━━━━━ Raw data ━━━━━

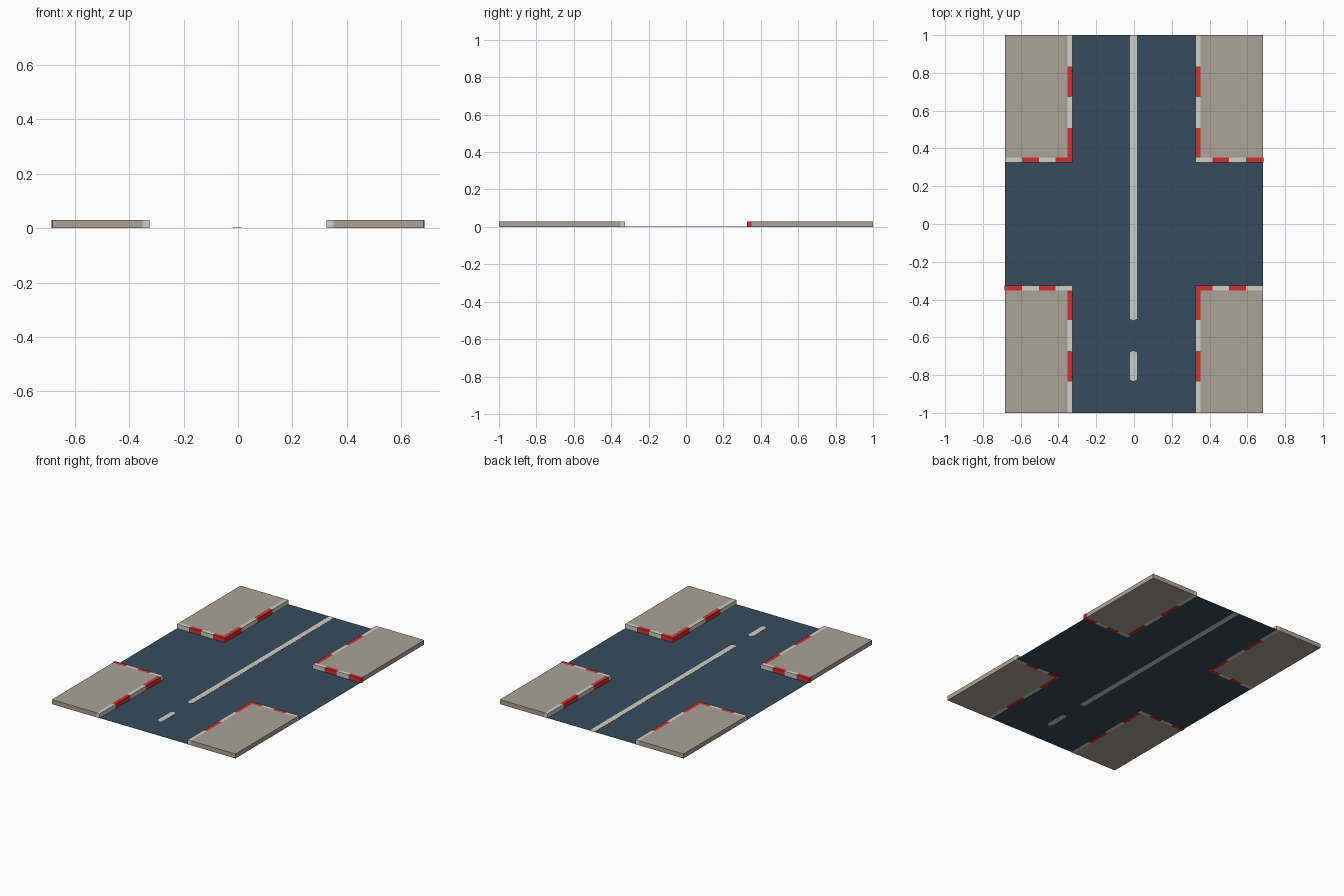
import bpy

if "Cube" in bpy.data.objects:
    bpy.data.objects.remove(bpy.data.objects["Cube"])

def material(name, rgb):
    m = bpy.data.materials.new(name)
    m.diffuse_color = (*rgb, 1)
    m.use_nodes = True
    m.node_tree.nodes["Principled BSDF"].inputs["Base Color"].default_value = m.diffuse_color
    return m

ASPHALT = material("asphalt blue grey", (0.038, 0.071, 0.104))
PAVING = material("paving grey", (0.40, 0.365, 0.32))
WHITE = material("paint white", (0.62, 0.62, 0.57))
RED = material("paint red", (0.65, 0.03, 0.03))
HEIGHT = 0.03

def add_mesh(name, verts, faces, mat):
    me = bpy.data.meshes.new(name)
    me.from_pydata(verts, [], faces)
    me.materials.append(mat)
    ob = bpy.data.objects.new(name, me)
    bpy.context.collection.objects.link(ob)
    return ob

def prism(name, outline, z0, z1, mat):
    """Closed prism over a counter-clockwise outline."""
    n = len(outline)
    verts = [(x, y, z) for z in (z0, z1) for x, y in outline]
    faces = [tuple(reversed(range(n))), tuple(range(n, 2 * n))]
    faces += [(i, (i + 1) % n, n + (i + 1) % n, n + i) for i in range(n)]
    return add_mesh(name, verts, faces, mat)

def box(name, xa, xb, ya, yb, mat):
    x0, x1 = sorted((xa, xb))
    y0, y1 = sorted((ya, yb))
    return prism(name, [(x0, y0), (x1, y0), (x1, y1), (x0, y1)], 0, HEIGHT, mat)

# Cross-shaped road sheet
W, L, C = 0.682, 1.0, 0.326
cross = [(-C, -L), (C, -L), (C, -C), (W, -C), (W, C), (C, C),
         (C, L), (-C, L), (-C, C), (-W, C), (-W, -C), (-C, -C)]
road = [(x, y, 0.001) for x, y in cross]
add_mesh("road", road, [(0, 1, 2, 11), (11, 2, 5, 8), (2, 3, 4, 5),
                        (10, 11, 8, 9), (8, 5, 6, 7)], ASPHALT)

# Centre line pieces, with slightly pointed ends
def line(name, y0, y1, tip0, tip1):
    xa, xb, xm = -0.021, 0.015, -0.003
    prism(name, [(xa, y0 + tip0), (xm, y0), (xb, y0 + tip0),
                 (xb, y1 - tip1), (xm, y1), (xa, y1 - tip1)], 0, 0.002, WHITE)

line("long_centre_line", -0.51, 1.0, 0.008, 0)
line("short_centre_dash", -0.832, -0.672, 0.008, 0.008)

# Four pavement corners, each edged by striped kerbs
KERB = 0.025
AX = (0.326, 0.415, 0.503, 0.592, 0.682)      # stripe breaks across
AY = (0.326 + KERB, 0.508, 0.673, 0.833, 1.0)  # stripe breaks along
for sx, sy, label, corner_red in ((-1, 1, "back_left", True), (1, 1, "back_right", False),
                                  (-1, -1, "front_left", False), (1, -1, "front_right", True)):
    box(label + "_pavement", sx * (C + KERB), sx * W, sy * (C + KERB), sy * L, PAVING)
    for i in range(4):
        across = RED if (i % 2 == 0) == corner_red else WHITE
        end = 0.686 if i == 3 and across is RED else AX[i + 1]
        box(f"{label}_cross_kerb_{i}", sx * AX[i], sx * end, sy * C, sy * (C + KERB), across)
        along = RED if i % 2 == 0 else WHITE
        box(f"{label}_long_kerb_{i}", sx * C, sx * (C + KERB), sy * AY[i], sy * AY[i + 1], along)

━━━━━
━━━━━ Raw data ━━━━━

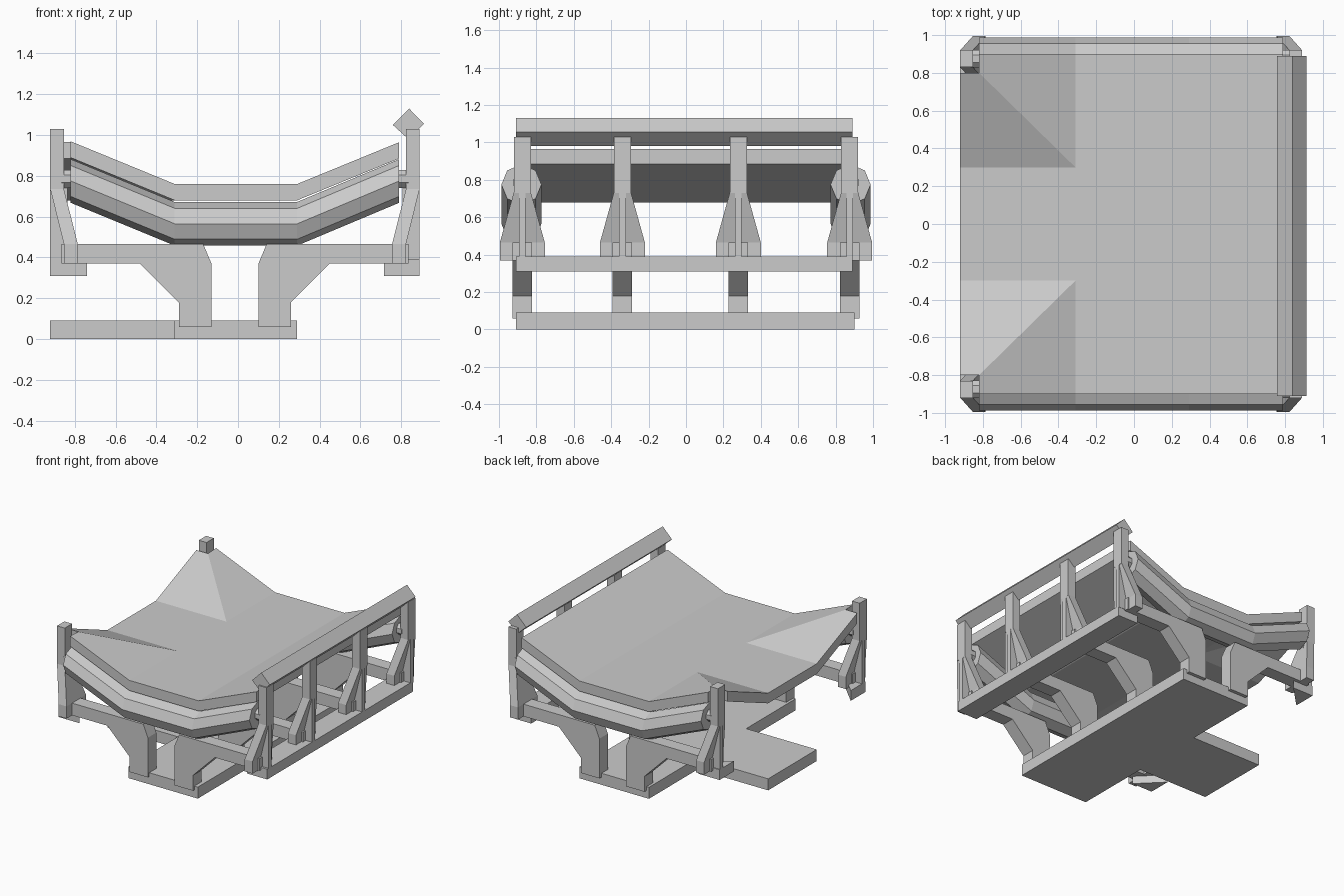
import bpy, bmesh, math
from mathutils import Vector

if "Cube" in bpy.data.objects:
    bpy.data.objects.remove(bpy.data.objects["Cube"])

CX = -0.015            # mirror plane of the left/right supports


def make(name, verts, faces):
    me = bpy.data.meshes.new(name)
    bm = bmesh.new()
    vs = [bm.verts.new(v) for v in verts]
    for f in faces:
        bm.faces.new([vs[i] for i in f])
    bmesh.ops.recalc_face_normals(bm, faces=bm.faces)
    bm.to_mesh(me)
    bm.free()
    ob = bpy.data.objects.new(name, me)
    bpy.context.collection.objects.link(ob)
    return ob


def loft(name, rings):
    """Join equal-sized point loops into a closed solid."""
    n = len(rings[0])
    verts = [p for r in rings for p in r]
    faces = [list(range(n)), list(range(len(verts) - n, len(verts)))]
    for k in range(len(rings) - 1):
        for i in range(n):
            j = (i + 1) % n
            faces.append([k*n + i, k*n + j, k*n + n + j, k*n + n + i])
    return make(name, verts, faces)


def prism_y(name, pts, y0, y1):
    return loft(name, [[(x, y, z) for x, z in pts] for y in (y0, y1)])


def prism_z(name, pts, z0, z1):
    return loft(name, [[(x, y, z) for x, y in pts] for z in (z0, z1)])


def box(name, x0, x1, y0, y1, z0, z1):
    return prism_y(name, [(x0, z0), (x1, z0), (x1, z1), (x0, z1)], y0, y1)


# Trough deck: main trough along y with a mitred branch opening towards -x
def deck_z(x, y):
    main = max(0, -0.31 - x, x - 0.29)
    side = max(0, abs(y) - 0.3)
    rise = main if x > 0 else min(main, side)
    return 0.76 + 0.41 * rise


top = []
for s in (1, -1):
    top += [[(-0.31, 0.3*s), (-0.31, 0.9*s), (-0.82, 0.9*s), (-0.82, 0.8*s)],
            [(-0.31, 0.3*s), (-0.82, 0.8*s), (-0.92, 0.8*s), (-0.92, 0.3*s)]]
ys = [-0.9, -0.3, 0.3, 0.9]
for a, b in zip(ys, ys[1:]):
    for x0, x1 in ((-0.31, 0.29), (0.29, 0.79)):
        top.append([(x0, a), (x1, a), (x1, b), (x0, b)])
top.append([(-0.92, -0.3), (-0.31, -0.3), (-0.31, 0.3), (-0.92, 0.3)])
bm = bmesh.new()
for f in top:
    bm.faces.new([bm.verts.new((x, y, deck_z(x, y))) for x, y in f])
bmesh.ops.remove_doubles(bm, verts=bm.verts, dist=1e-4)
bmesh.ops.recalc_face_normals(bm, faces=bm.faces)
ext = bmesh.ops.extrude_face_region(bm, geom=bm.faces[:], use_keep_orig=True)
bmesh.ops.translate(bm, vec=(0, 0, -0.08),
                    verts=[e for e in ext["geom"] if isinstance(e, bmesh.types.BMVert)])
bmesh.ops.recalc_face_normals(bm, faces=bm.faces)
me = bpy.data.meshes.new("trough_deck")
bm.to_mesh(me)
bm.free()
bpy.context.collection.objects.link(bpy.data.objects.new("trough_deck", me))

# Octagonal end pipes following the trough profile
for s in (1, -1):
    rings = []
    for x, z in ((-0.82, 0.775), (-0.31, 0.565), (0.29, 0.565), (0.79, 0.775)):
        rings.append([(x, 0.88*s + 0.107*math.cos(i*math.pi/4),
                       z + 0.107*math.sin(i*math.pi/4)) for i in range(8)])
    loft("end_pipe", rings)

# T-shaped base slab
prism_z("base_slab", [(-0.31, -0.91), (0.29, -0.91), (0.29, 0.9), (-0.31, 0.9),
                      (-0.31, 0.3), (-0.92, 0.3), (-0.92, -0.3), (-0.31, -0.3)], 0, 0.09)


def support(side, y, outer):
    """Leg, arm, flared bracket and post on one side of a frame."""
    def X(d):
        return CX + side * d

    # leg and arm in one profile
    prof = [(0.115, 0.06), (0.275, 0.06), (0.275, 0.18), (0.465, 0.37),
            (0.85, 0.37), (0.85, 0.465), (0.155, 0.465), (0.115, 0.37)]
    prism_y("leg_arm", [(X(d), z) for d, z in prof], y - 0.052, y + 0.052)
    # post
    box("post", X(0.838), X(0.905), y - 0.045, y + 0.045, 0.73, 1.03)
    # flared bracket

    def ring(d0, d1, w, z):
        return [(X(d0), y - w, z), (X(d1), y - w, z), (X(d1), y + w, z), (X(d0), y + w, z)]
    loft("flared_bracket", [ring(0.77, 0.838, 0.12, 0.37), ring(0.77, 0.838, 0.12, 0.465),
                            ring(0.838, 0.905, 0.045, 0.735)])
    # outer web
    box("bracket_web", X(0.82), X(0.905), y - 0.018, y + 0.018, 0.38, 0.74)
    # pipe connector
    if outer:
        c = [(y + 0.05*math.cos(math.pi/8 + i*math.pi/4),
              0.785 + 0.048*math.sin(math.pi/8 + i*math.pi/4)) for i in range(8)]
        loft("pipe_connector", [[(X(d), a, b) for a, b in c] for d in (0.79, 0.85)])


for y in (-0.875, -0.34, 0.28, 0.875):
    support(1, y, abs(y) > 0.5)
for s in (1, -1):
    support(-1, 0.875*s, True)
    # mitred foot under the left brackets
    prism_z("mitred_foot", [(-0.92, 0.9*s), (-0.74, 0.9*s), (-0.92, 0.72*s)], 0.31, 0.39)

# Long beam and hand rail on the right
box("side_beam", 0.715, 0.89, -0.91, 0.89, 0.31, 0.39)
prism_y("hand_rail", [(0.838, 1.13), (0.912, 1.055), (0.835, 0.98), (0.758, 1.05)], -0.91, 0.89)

━━━━━
━━━━━ Raw data ━━━━━

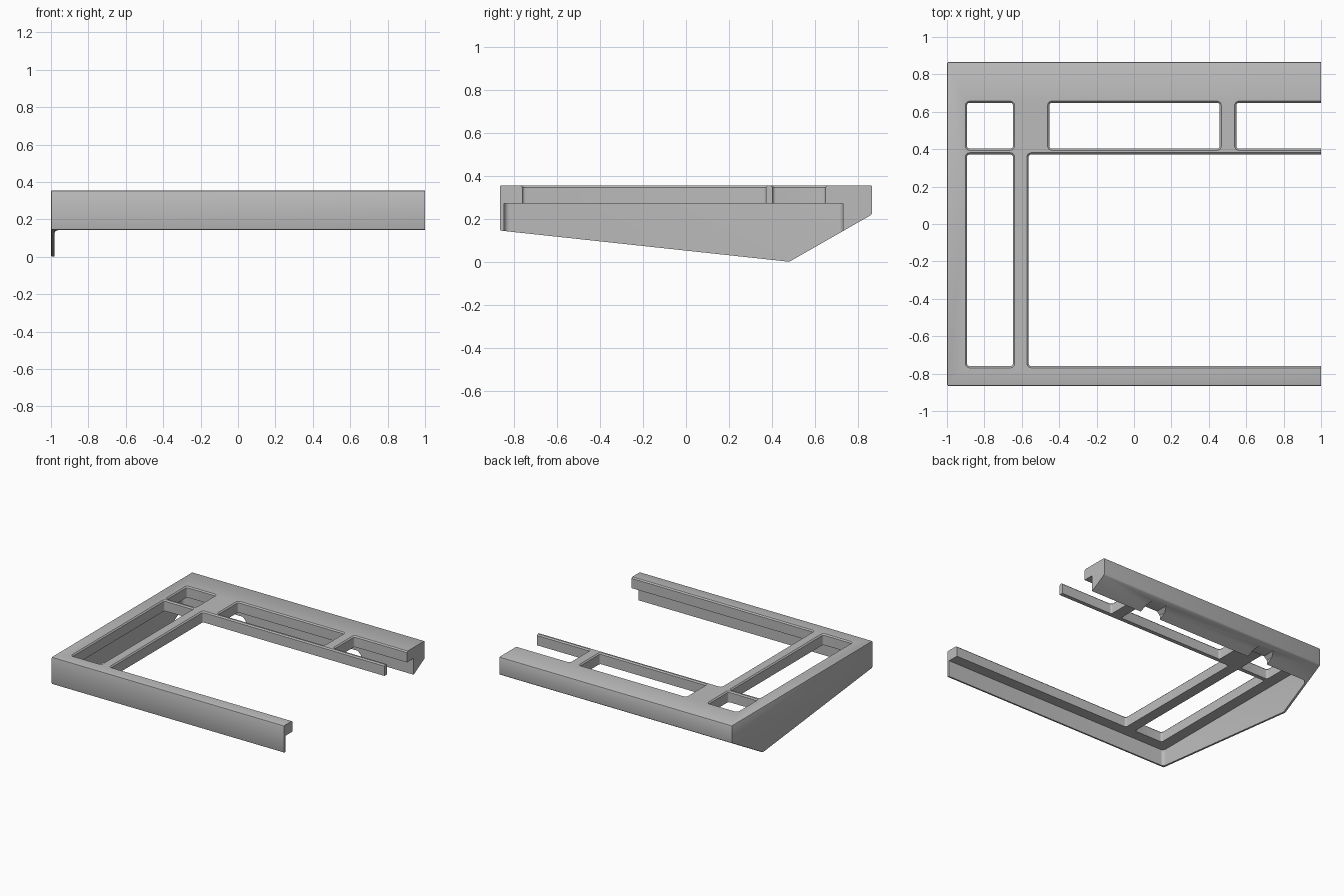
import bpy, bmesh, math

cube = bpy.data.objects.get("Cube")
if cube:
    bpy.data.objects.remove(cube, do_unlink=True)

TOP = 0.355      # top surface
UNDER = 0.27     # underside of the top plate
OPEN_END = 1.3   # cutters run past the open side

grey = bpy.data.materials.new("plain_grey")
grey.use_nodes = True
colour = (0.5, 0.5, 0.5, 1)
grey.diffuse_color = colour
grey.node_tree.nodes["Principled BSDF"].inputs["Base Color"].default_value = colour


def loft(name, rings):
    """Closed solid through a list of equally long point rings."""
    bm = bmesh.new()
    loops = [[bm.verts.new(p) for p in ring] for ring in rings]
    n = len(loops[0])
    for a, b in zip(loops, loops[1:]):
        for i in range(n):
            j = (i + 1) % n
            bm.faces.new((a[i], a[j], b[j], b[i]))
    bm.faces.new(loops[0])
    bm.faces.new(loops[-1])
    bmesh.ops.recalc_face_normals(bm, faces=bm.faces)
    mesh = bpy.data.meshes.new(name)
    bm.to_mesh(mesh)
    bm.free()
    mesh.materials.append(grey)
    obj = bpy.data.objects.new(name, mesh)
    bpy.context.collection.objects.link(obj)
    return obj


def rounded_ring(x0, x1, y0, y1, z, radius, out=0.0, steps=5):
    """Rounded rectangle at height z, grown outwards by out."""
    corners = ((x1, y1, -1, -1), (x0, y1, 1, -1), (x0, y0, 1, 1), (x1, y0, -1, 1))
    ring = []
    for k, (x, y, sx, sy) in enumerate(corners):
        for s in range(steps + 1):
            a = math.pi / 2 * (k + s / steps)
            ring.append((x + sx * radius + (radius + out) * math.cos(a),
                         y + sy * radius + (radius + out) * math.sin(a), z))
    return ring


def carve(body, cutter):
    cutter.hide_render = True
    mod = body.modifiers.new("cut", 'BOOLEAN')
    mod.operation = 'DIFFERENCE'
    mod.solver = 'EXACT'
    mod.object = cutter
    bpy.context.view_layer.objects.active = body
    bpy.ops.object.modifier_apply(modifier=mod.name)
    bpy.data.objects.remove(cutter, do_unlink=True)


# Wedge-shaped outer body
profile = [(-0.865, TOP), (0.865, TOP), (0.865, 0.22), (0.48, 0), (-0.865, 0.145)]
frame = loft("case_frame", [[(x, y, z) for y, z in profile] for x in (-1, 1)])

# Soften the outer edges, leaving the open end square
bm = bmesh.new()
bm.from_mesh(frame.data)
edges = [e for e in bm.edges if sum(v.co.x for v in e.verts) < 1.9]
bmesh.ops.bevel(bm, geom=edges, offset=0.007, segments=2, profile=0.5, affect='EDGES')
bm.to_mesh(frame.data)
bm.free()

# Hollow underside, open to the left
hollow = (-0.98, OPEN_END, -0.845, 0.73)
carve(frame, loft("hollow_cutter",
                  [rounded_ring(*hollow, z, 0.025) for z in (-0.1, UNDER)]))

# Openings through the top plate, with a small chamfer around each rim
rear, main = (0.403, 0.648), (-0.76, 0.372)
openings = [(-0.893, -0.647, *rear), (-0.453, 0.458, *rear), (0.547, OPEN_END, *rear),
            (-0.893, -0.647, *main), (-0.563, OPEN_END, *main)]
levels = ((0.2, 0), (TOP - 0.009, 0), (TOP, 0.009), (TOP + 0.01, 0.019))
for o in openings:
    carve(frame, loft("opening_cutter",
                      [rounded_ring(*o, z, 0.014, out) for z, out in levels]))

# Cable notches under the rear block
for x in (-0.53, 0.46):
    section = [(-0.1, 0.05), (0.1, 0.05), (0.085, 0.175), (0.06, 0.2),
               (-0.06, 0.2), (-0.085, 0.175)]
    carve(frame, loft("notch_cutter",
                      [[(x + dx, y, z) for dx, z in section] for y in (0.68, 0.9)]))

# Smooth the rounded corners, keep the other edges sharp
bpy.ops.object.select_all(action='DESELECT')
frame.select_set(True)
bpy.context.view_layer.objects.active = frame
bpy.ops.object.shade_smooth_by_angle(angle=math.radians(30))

━━━━━

• Prompt: Reproduce every line from the entries that holds the word "append".

• The answer:
    me.materials.append(mat)
            faces.append([k*n + i, k*n + j, k*n + n + j, k*n + n + i])
        top.append([(x0, a), (x1, a), (x1, b), (x0, b)])
top.append([(-0.92, -0.3), (-0.31, -0.3), (-0.31, 0.3), (-0.92, 0.3)])
        rings.append([(x, 0.88*s + 0.107*math.cos(i*math.pi/4),
    mesh.materials.append(grey)
            ring.append((x + sx * radius + (radius + out) * math.cos(a),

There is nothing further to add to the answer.